Upload An Image
Crop And Save
ListsAn error has ocurred. Please try again
The Last King of Scotland (2006)
Not masterpiece but nicely offered.
Hotel Rwanda broke the ice in 2004 with its devastating look at the 1994 Rwandan genocide. And now, The Last King of Scotland, the story of Ugandan President Idi Amin, is the next to hop on the bandwagon.
Where Hotel Rwanda seemed highly biographical and strove to stick to the facts as much as possible, The Last King of Scotland takes a much more theatrical approach. It sets forth by heightening the drama and high adrenaline, even creating a completely fictional character through whom the audience sees and experiences the story. Whether or not you find that tack patronizing, there's no doubt that the movie is genuine in its intent, emotionally wrenching to the very last second, and not afraid to display the brutalities of Amin's regime and the circumstances behind them.
Does The Last King of Scotland have a message for the world? All too clearly it does, and it's nicely but subtly offered.
The best art-house film from Azerbaijan
Azerbaijan's Oscar submission, is an exquisitely shot minimalist tale of an elderly woman who finds herself the last remaining resident in a village evacuated during the Nagorno-Karabakh war of two decades ago. With little in the way of commercial prospects, the film's poetic strengths should nonetheless continue to find favour among viewers.

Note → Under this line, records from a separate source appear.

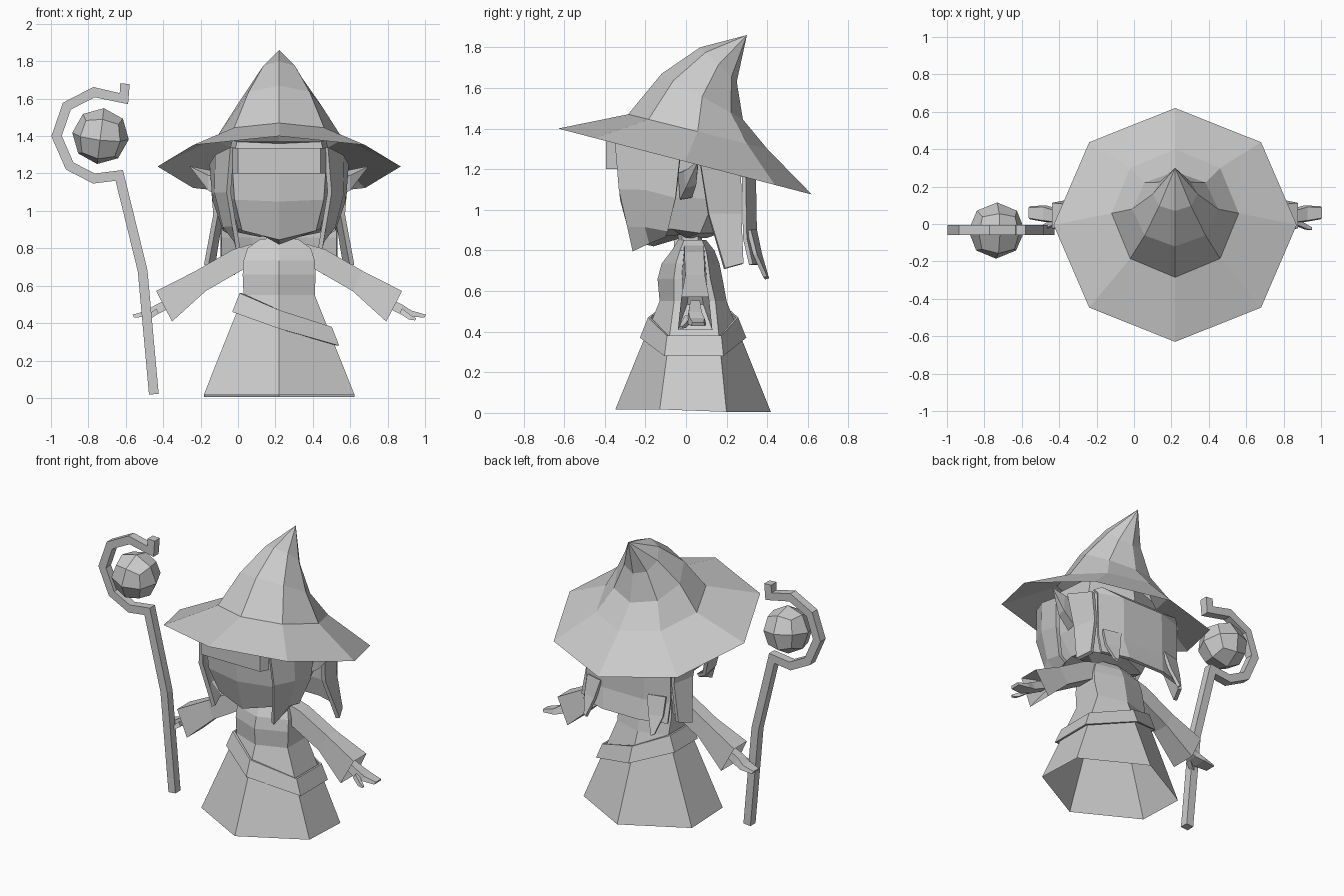
import bpy, bmesh, math
from mathutils import Vector, Matrix

if "Cube" in bpy.data.objects:
    bpy.data.objects.remove(bpy.data.objects["Cube"])

CX = 0.22  # body centre line; the staff stands off to one side


def loft(name, rings, caps="", closed=True, solid=0, shift=CX):
    """Skin a list of equal-length point rings; caps may hold 's' (start) and 'e' (end)."""
    bm = bmesh.new()
    vs = [[bm.verts.new((p[0] + shift, p[1], p[2])) for p in r] for r in rings]
    n = len(rings[0])
    for a, b in zip(vs, vs[1:]):
        for i in range(n if closed else n - 1):
            j = (i + 1) % n
            bm.faces.new((a[i], a[j], b[j], b[i]))
    if "s" in caps:
        bm.faces.new(vs[0][::-1])
    if "e" in caps:
        bm.faces.new(vs[-1])
    bmesh.ops.remove_doubles(bm, verts=bm.verts, dist=1e-4)
    bmesh.ops.recalc_face_normals(bm, faces=bm.faces)
    me = bpy.data.meshes.new(name)
    bm.to_mesh(me)
    bm.free()
    ob = bpy.data.objects.new(name, me)
    bpy.context.collection.objects.link(ob)
    if solid:
        m = ob.modifiers.new("thickness", "SOLIDIFY")
        m.thickness, m.offset = solid, 0
    return ob


def pair(name, rings, **kw):
    """Build a part on both sides of the centre line."""
    for side, s in (("left", 1), ("right", -1)):
        loft(f"{name}_{side}", [[(s * x, y, z) for x, y, z in r] for r in rings], **kw)


def tilted_ring(hx, front, back):
    """Octagon through a front and a back (y, z) point."""
    (y0, z0), (y1, z1) = front, back
    pts = []
    for i in range(8):
        a = i * math.pi / 4
        t = (1 - math.cos(a)) / 2
        pts.append((hx * math.sin(a), y0 + (y1 - y0) * t, z0 + (z1 - z0) * t))
    return pts


def hexagon(hx, yf, ysf, ysb, yb, z):
    return [(0, yf, z), (hx, ysf, z), (hx, ysb, z), (0, yb, z), (-hx, ysb, z), (-hx, ysf, z)]


# Hat: bent cone with a wide tilted brim
loft("hat", [tilted_ring(*r) for r in (
    (0.65, (-0.63, 1.40), (0.62, 1.075)),
    (0.34, (-0.285, 1.47), (0.40, 1.30)),
    (0.23, (-0.12, 1.67), (0.28, 1.445)),
    (0.12, (0.07, 1.80), (0.25, 1.63)),
    (0.0, (0.30, 1.86), (0.30, 1.86)))])

# Head: faceted block with a pointed chin
head = []
for z, hx, yf, yb in ((0.86, 0.10, -0.16, 0.10), (0.885, 0.22, -0.27, 0.17), (1.05, 0.265, -0.325, 0.24),
                      (1.25, 0.28, -0.34, 0.27), (1.36, 0.25, -0.33, 0.25)):
    head.append([(0, yf, z - (0.04 if z < 0.9 else 0)), (hx * 0.9, yf + 0.04, z + 0.01), (hx, yf + 0.2, z + 0.02),
                 (hx, yb - 0.1, z), (0, yb, z), (-hx, yb - 0.1, z), (-hx, yf + 0.2, z + 0.02),
                 (-hx * 0.9, yf + 0.04, z + 0.01)])
loft("head", head, caps="se")

# Fringe under the brim
loft("fringe", [[(-0.25, -0.34, z), (-0.22, -0.395, z), (0.22, -0.395, z), (0.25, -0.34, z), (0.2, -0.31, z),
                 (-0.2, -0.31, z)] for z in (1.20, 1.335)], caps="se")

# Hair: front side locks, rear side locks and a back panel
pair("front_lock", [
    [(0.25, -0.345, 1.34), (0.33, -0.2, 1.30), (0.36, -0.03, 1.25)],
    [(0.27, -0.325, 1.10), (0.335, -0.2, 1.10), (0.345, -0.05, 1.06)],
    [(0.24, -0.285, 0.92), (0.29, -0.2, 0.92), (0.29, -0.09, 0.90)],
    [(0.22, -0.26, 0.80), (0.23, -0.18, 0.84), (0.24, -0.10, 0.875)]], closed=False, solid=0.025)
pair("rear_lock", [
    [(0.36, 0.07, 1.23), (0.33, 0.27, 1.17)],
    [(0.34, 0.11, 0.98), (0.31, 0.27, 0.98)],
    [(0.39, 0.19, 0.71), (0.35, 0.28, 0.735)]], closed=False, solid=0.025)
back_profile = [(0.30, 1.20, 0.29), (0.335, 1.16, 0.15), (0.34, 0.86, 0.15), (0.37, 0.73, 0.13)]
loft("back_hair", [[(-0.31, y - 0.05, z), (-w, y, z), (w, y, z), (0.31, y - 0.05, z)]
                   for y, z, w in back_profile], closed=False, solid=0.02)
pair("back_lock", [
    [(0.17, 0.34, 0.90), (0.29, 0.31, 0.90)],
    [(0.20, 0.365, 0.78), (0.29, 0.34, 0.78)],
    [(0.24, 0.40, 0.66), (0.26, 0.39, 0.67)]], closed=False, solid=0.02)

# Pointed ears
pair("ear", [[(0.28, -0.04, 1.18), (0.28, 0.05, 1.22), (0.28, 0.03, 1.06), (0.28, -0.03, 1.05)],
             [(0.38, -0.01, 1.19), (0.38, 0.06, 1.22), (0.38, 0.05, 1.12), (0.38, 0.0, 1.11)],
             [(0.48, 0.06, 1.24)] * 4], caps="s")


# Robe: open six-sided skirt rising into the torso
def skirt(z, grow=0.0):
    return hexagon(0.405 - 0.39 * z + grow, -0.35 + 0.40 * z - grow, -0.13 + 0.13 * z - grow / 2,
                   0.20 - 0.1 * z + grow / 2, 0.42 - 0.40 * z + grow, z)


hem = [(x, y, z + 0.012 * (y < 0.0)) for x, y, z in skirt(0.005)]
loft("robe", [hem, skirt(0.55),
              hexagon(0.195, -0.14, -0.06, 0.12, 0.18, 0.66),
              hexagon(0.19, -0.12, -0.05, 0.11, 0.165, 0.735),
              hexagon(0.17, -0.07, -0.03, 0.10, 0.14, 0.80),
              hexagon(0.10, -0.04, -0.01, 0.08, 0.10, 0.85)], caps="e")
loft("neck", [hexagon(0.07, -0.04, -0.02, 0.06, 0.08, z) for z in (0.80, 0.92)], caps="se")

# Belt: slanted band hugging the skirt
belt = []
for low, grow in ((0.10, 0.012), (0.10, 0.025), (0.0, 0.025), (0.0, 0.012)):
    heights = [0.47, 0.38, 0.38, 0.47, 0.56, 0.56]
    belt.append([skirt(h - low, grow)[i] for i, h in enumerate(heights)])
loft("belt", belt)


# Arms: flared sleeves, flat hands, fingers and thumbs
def section(cx, cy, cz, hy, hh, lean=0.48):
    """Rectangle across the sloping arm."""
    u = Vector((math.sin(lean), 0, math.cos(lean))) * hh
    c = Vector((cx, cy, cz))
    return [c + u + Vector((0, hy * 0.8, 0)), c + u - Vector((0, hy * 0.8, 0)),
            c - u - Vector((0, hy, 0)), c - u + Vector((0, hy, 0))]


pair("sleeve", [section(0.12, 0.04, 0.775, 0.06, 0.055), section(0.22, 0.04, 0.74, 0.06, 0.06),
                section(0.42, 0.045, 0.625, 0.06, 0.06), section(0.615, 0.045, 0.49, 0.085, 0.092),
                section(0.50, 0.045, 0.56, 0.04, 0.03)], caps="se")
pair("hand", [section(0.54, 0.045, 0.53, 0.03, 0.025), section(0.65, 0.045, 0.475, 0.04, 0.025),
              section(0.70, 0.055, 0.452, 0.045, 0.017), section(0.78, 0.06, 0.437, 0.035, 0.009)], caps="se")
pair("thumb", [section(0.65, 0.01, 0.465, 0.02, 0.015), section(0.70, -0.015, 0.43, 0.015, 0.012),
               section(0.73, -0.025, 0.42, 0.008, 0.006)], caps="se")

# Staff: square rod bent into a crook, mitred at each joint
path = [Vector(p) for p in ((-0.45, 0.02), (-0.51, 0.68), (-0.635, 1.19), (-0.77, 1.173), (-0.90, 1.24),
                            (-0.97, 1.40), (-0.915, 1.56), (-0.77, 1.635), (-0.61, 1.60), (-0.605, 1.68))]
rod = []
for i, p in enumerate(path):
    d0 = (p - path[max(i - 1, 0)]).normalized()
    d1 = (path[min(i + 1, len(path) - 1)] - p).normalized()
    d = (d0 + d1).normalized()
    ref = d1 if d1.length else d0
    m = Vector((-d.y, d.x)) * 0.026 / max(0.7, d.dot(ref))
    rod.append([(p.x + s * m.x, y, p.y + s * m.y) for s, y in ((1, -0.06), (1, -0.005), (-1, -0.005), (-1, -0.06))])
loft("staff", rod, caps="se", shift=0)

# Orb: cube sphere floating in the crook
bm = bmesh.new()
bmesh.ops.create_cube(bm, size=1)
bmesh.ops.subdivide_edges(bm, edges=bm.edges[:], cuts=1, use_grid_fill=True)
for v in bm.verts:
    v.co = v.co.normalized() * 0.152
me = bpy.data.meshes.new("orb")
bmesh.ops.transform(bm, verts=bm.verts, matrix=Matrix.Rotation(0.12, 4, "Y") @ Matrix.Rotation(0.15, 4, "X"))
bm.to_mesh(me)
bm.free()
orb = bpy.data.objects.new("orb", me)
orb.location = (-0.735, -0.035, 1.40)
bpy.context.collection.objects.link(orb)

Bleak and greatly wordless as this tale is, there's a certain quiet grandeur to its unfolding. The low-key, somber colors and elegant crane shots of Abdulrahim Besharat's lensing make Nabat inevitably part of a pitiless yet graceful landscape. Hamed Sabet's sorrowful string score is only occasional present, capping an assembly as handsome as it is spare.